That is, when the writer is pleased with the end result. Often that rests on the choice of actors to play the lead roles. And quite often, the authors don't comment on that aspect. But the readers/viewers do.
We were having just that conversation last night and it revolved around what worked best -- reading the book before seeing the movie or vice versa? I have to admit, I was a huge Janet Evanovich fan when the Stephanie Plum books first came out. I knew if I wanted action and downright sexy scenes, laughing all the way through the book, she was my author. So now that the first novel is a movie, will I go and see it? I may wait for the TV version mainly because Katherine Heigl is no way close to the Stephanie Plum in my imagination for 17 books (yes, I've read them all, although have been skimming the later ones).
When I watched Gail Bowen's Joanne Kilbourn transformed on a series of made-for-TV movies, Wendy Crewson wasn't my visualization of the character either.

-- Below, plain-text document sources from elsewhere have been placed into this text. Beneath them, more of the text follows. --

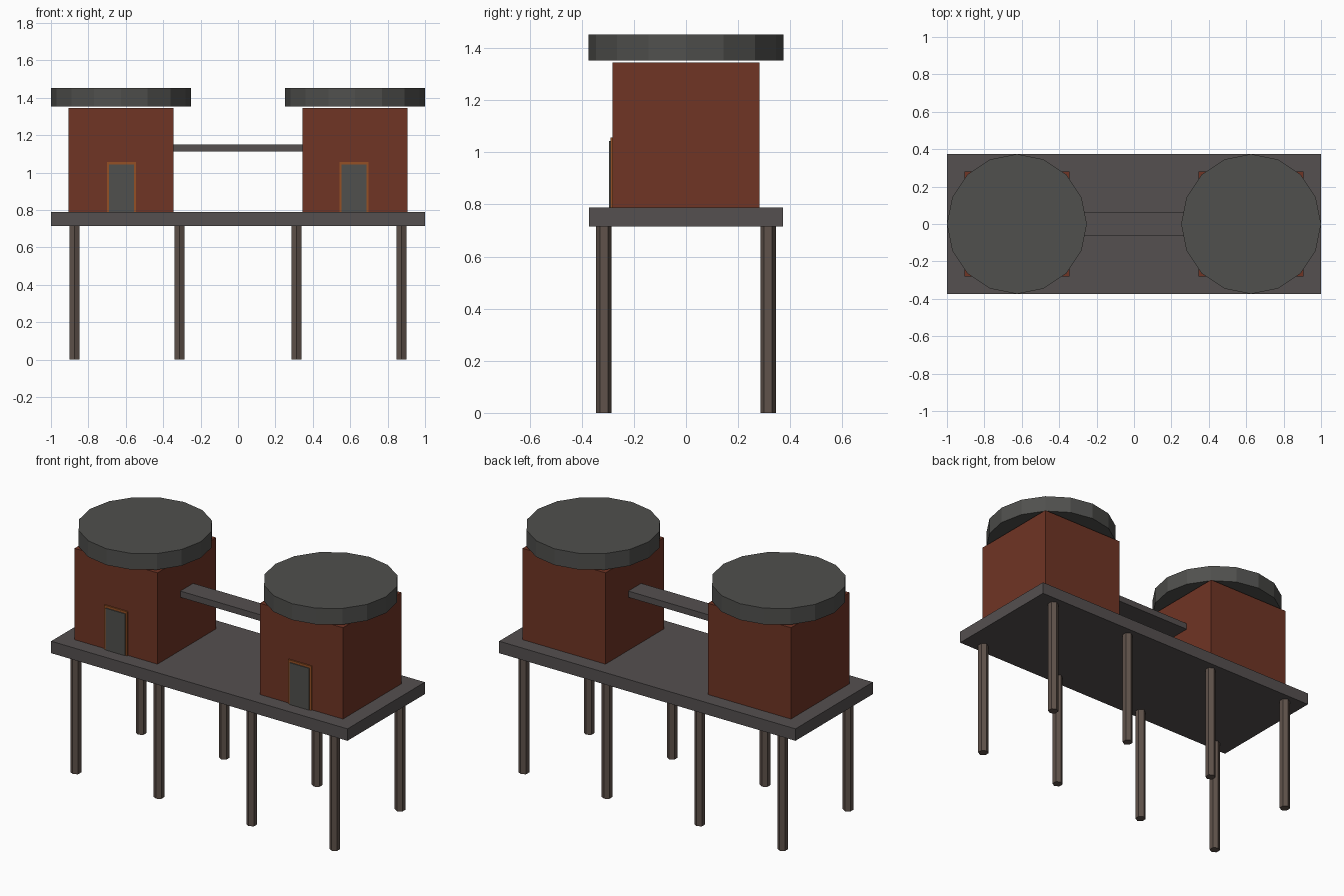
import bpy
from math import radians

if "Cube" in bpy.data.objects:
    bpy.data.objects.remove(bpy.data.objects["Cube"])


def material(name, rgb):
    m = bpy.data.materials.new(name)
    m.diffuse_color = (*rgb, 1)
    m.use_nodes = True
    m.node_tree.nodes["Principled BSDF"].inputs["Base Color"].default_value = m.diffuse_color
    return m


STONE = material("dark_stone", (0.09, 0.08, 0.08))
SLATE = material("slate", (0.08, 0.08, 0.075))
BRICK = material("red_clay", (0.16, 0.035, 0.018))
WOOD = material("weathered_wood", (0.115, 0.085, 0.07))
TRIM = material("orange_trim", (0.30, 0.08, 0.018))


def finish(name, mat):
    ob = bpy.context.object
    ob.name = name
    ob.data.materials.append(mat)
    return ob


def box(name, lo, hi, mat):
    centre = [(a + b) / 2 for a, b in zip(lo, hi)]
    bpy.ops.mesh.primitive_cube_add(size=1, location=centre)
    bpy.context.object.scale = [b - a for a, b in zip(lo, hi)]
    bpy.ops.object.transform_apply(location=False, rotation=False, scale=True)
    return finish(name, mat)


def prism(name, sides, radius, x, y, z0, z1, mat):
    bpy.ops.mesh.primitive_cylinder_add(
        vertices=sides, radius=radius, depth=z1 - z0, location=(x, y, (z0 + z1) / 2))
    return finish(name, mat)


# Platform
box("deck", (-1, -0.373, 0.715), (1, 0.373, 0.788), STONE)

# Eight hexagonal stilts
for x in (-0.874, -0.313, 0.313, 0.874):
    for y in (-0.315, 0.315):
        prism("stilt", 6, 0.03, x, y, 0, 0.715, WOOD)

# Two huts, each with a round roof slab and a framed front door
for side, cx in (("left", -0.626), ("right", 0.626)):
    box(side + "_hut", (cx - 0.28, -0.282, 0.788), (cx + 0.28, 0.282, 1.345), BRICK)
    prism(side + "_roof", 16, 0.374, cx, 0, 1.353, 1.452, SLATE)
    dx = cx + (0.003 if cx < 0 else -0.006)
    box(side + "_door_frame", (dx - 0.078, -0.29, 0.788), (dx + 0.078, -0.27, 1.057), TRIM)
    box(side + "_door", (dx - 0.066, -0.295, 0.788), (dx + 0.066, -0.27, 1.043), SLATE)

# Beam bridging the huts
box("bridge", (-0.346, -0.062, 1.112), (0.346, 0.062, 1.15), STONE)
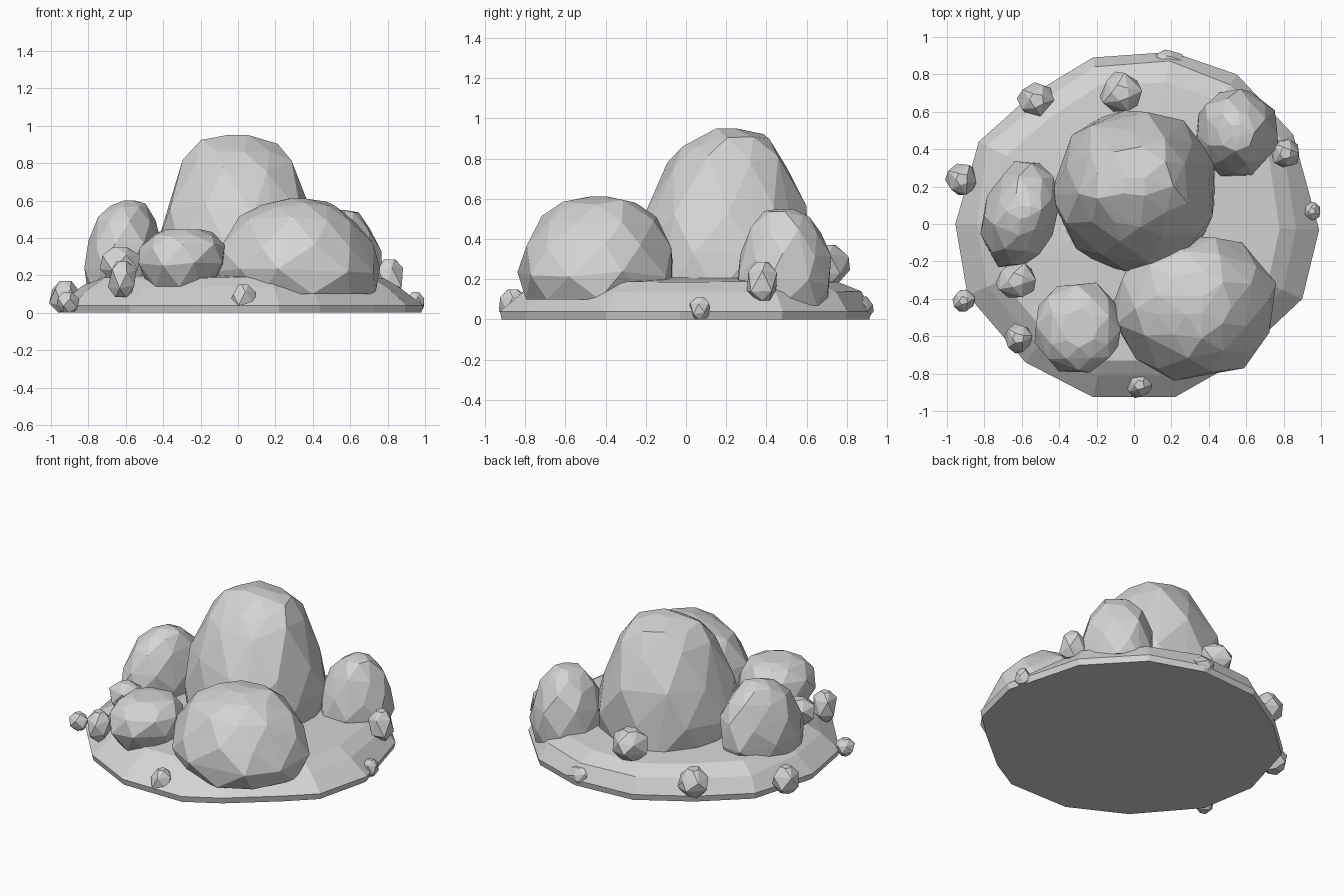
import bpy
import bmesh
import math
import random

default_cube = bpy.data.objects.get("Cube")
if default_cube:
    bpy.data.objects.remove(default_cube, do_unlink=True)

# One plain stone colour
stone = bpy.data.materials.new("stone grey")
stone.use_nodes = True
stone_colour = (0.66, 0.66, 0.66, 1)
stone.diffuse_color = stone_colour
stone.node_tree.nodes["Principled BSDF"].inputs["Base Color"].default_value = stone_colour

# Profiles: (share of height, share of width)
TALL = [(0, .96), (.25, 1), (.52, .9), (.8, .68), (.93, .48), (1, .16)]
ROUND = [(0, .92), (.25, 1.02), (.52, .95), (.78, .74), (.94, .46), (1, .16)]
BLUNT = [(0, .72), (.4, 1), (.72, .92), (.92, .7), (1, .4)]
PEBBLE = [(0, .5), (.3, 1), (.7, .95), (1, .4)]


def finish(name, bm):
    """Turn a bmesh into a flat-shaded stone object."""
    bmesh.ops.recalc_face_normals(bm, faces=bm.faces)
    mesh = bpy.data.meshes.new(name)
    bm.to_mesh(mesh)
    bm.free()
    mesh.materials.append(stone)
    obj = bpy.data.objects.new(name, mesh)
    bpy.context.collection.objects.link(obj)
    return obj


def rock(name, x_span, y_span, z_span, profile, crown=(0, 0), skew=0, sides=8, rough=.04, seed=1):
    """Faceted stone: the convex hull of staggered, roughened rings.
    crown is how far the top leans; skew slides the back sideways."""
    rng = random.Random(seed)
    (left, right), (front, back), (bottom, top) = x_span, y_span, z_span
    half_x, half_y = (right - left) / 2, (back - front) / 2
    bm = bmesh.new()
    for level, (height, width) in enumerate(profile):
        count = sides if width > .3 else 4
        for i in range(count):
            angle = math.tau * (i + level / 2 + rng.uniform(-.15, .15)) / count
            reach = width * (1 + rng.uniform(-rough, rough))
            lift = 0 if height in (0, 1) else rng.uniform(-rough, rough)
            y = half_y * reach * math.sin(angle)
            x = half_x * reach * math.cos(angle) + skew * y
            bm.verts.new((
                left + half_x + crown[0] * height + x,
                front + half_y + crown[1] * height + y,
                bottom + (top - bottom) * min(1, height + lift)))
    bmesh.ops.convex_hull(bm, input=bm.verts)
    loose = [v for v in bm.verts if not v.link_faces]
    bmesh.ops.delete(bm, geom=loose, context="VERTS")
    return finish(name, bm)


def ground_mound(name, outline, rings, peak):
    """Low mound: an irregular outline stepped inwards and upwards.
    Each ring is (scale, height, wobble, extra scale at the back)."""
    rng = random.Random(4)
    bm = bmesh.new()
    loops = []
    for scale, height, wobble, swell in rings:
        loop = []
        for x, y in outline:
            size = scale + (swell if y > .4 else 0) + rng.uniform(-wobble, wobble)
            loop.append(bm.verts.new((x * size, y * size, height + rng.uniform(-wobble, wobble) / 2)))
        loops.append(loop)
    count = len(outline)
    for lower, upper in zip(loops, loops[1:]):
        for i in range(count):
            j = (i + 1) % count
            bm.faces.new((lower[i], lower[j], upper[j], upper[i]))
    bm.faces.new(loops[0][::-1])
    middle = bm.verts.new((0, .1, peak))
    for i in range(count):
        bm.faces.new((loops[-1][i], loops[-1][(i + 1) % count], middle))
    return finish(name, bm)


# Ground
OUTLINE = [(-.22, -.925), (.22, -.925), (.44, -.8), (.73, -.56), (.9, -.4), (.99, -.03),
           (.85, .48), (.55, .8), (.2, .92), (-.22, .89), (-.55, .69), (-.83, .44),
           (-.955, 0), (-.89, -.38), (-.58, -.74)]
ground_mound("ground", OUTLINE,
             [(.99, 0, 0, 0), (1, .04, 0, 0), (.88, .135, .01, .06), (.79, .19, .01, .04)], .23)

# Boulders
rock("tall_boulder", (-.43, .45), (-.28, .62), (.12, .95), TALL, (-.01, .03), sides=9, seed=3)
rock("front_boulder", (-.11, .76), (-.83, -.05), (.1, .61), ROUND, (-.01, .01), sides=9, seed=5)
rock("small_front_boulder", (-.55, -.07), (-.81, -.3), (.14, .445), BLUNT, (.02, 0), seed=7)
rock("side_boulder", (-.82, -.41), (-.24, .33), (.12, .6), ROUND, (.03, .02), skew=.15, seed=8)
rock("back_boulder", (.32, .77), (.24, .72), (.07, .55), ROUND, (0, .02), seed=11)

# Pebbles: x, y, middle height, half width, half height
PEBBLES = [(-.52, .66, .12, .1, .09), (-.07, .7, .27, .115, .1), (-.92, .24, .085, .085, .085),
           (-.63, -.3, .26, .105, .09), (-.62, -.61, .18, .08, .095), (-.91, -.41, .055, .06, .055),
           (.03, -.86, .08, .07, .07), (.81, .38, .19, .08, .095), (.95, .07, .055, .05, .055),
           (.18, .88, .06, .085, .055)]
for number, (x, y, z, half, tall) in enumerate(PEBBLES, 1):
    depth = min(half, .93 - abs(y))
    rock(f"pebble_{number}", (x - half, x + half), (y - depth, y + depth), (z - tall, z + tall),
         PEBBLE, sides=5, rough=.08, seed=number)
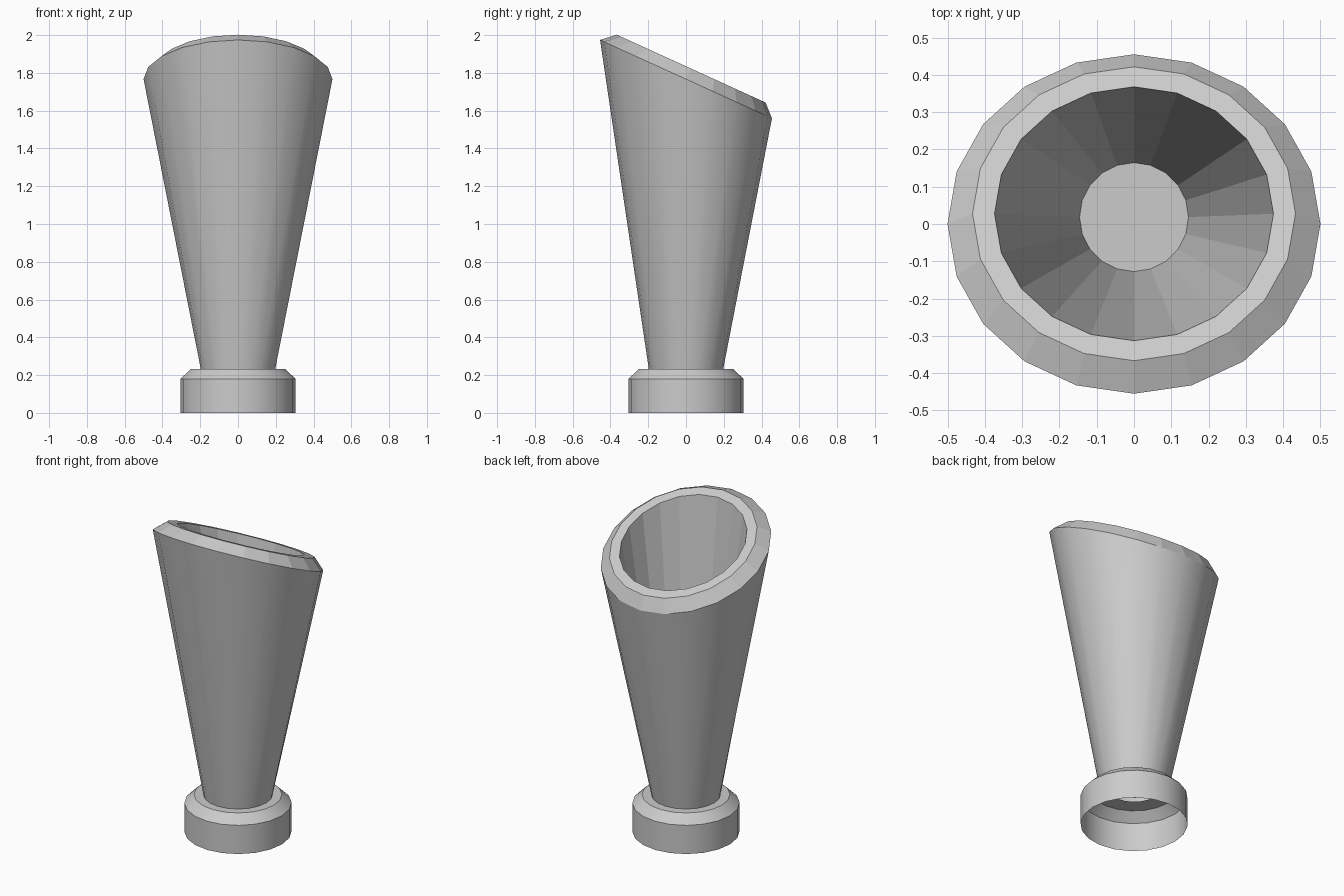
import bpy, bmesh, math
from mathutils import Matrix

if "Cube" in bpy.data.objects:
    bpy.data.objects.remove(bpy.data.objects["Cube"])

SIDES = 20
TILT = math.radians(-24.5)


def lofted(name, rings, cap_end=False, flat_bands=()):
    """Bridge rings given as (radius, y, z, tilt) into a round shell."""
    bm = bmesh.new()
    loops = []
    for r, y, z, tilt in rings:
        m = Matrix.Translation((0, y, z)) @ Matrix.Rotation(tilt, 4, 'X')
        loops.append(bmesh.ops.create_circle(bm, segments=SIDES, radius=r, matrix=m)["verts"])
    for band, (a, b) in enumerate(zip(loops, loops[1:])):
        for i in range(SIDES):
            j = (i + 1) % SIDES
            f = bm.faces.new((a[i], a[j], b[j], b[i]))
            f.smooth = band not in flat_bands
    if cap_end:
        bm.faces.new(loops[-1])
    bmesh.ops.recalc_face_normals(bm, faces=bm.faces)
    # make sure the first wall faces outward
    bm.faces.ensure_lookup_table()
    probe = max(bm.faces, key=lambda f: f.calc_area() * f.calc_center_median().xy.length)
    c = probe.calc_center_median()
    if probe.normal.x * c.x + probe.normal.y * c.y < 0:
        bmesh.ops.reverse_faces(bm, faces=bm.faces)
    # keep corners sharp between bands
    for e in bm.edges:
        if len(e.link_faces) == 2 and e.calc_face_angle(0) > math.radians(25):
            e.smooth = False
    me = bpy.data.meshes.new(name)
    bm.to_mesh(me)
    bm.free()
    ob = bpy.data.objects.new(name, me)
    bpy.context.collection.objects.link(ob)
    return ob


# Collar: open-bottomed ring with bevelled shoulder
lofted("base_collar", [
    (0.305, 0, 0.0, 0),
    (0.305, 0, 0.18, 0),
    (0.25, 0, 0.232, 0),
    (0.197, 0, 0.232, 0),
])

# Flared tube: underside, outer wall, tilted bevelled rim, inner wall, floor
lofted("flared_tube", [
    (0.146, 0, 0.232, 0),
    (0.197, 0, 0.232, 0),
    (0.50, 0, 1.767, TILT),
    (0.433, 0.0275, 1.8225, TILT),
    (0.374, 0.0275, 1.8225, TILT),
    (0.146, 0.0185, 0.25, 0),
], cap_end=True, flat_bands=(0, 2, 3, 4))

But there were so made changes to the original books -- location, profession, back-story -- that I watched them as something new, and Thoroughly enjoyed them.
I wonder how Maureen Jennings feels about Yannick Bisson playing Murdoch? They got it right with Saul Rubinek as Benny Cooperman. On the foreign screens, they really missed the mark with Henning Mankell's wonderful Wallander books but hey, Kenneth Branagh is so much fun to watch. I haven't yet seen the American version of The Girl With the Dragon Tattoo, so no comment there.
With so many Canadian crime novels optioned for the TV screen, either a movies or series, (and there are several although most won't come to fruition if past practices are an indicator)...I'd be curious to know how these authors feel about turning their babies over to a screenwriter and to a producer who will decide on the embodiment of the main character.
But back to last night's discussion -- would you rather read the book first or see the movie first?
Linda Wiken/Erika Chase
A Killer Read coming April, 2012
from Berkley Prime Crime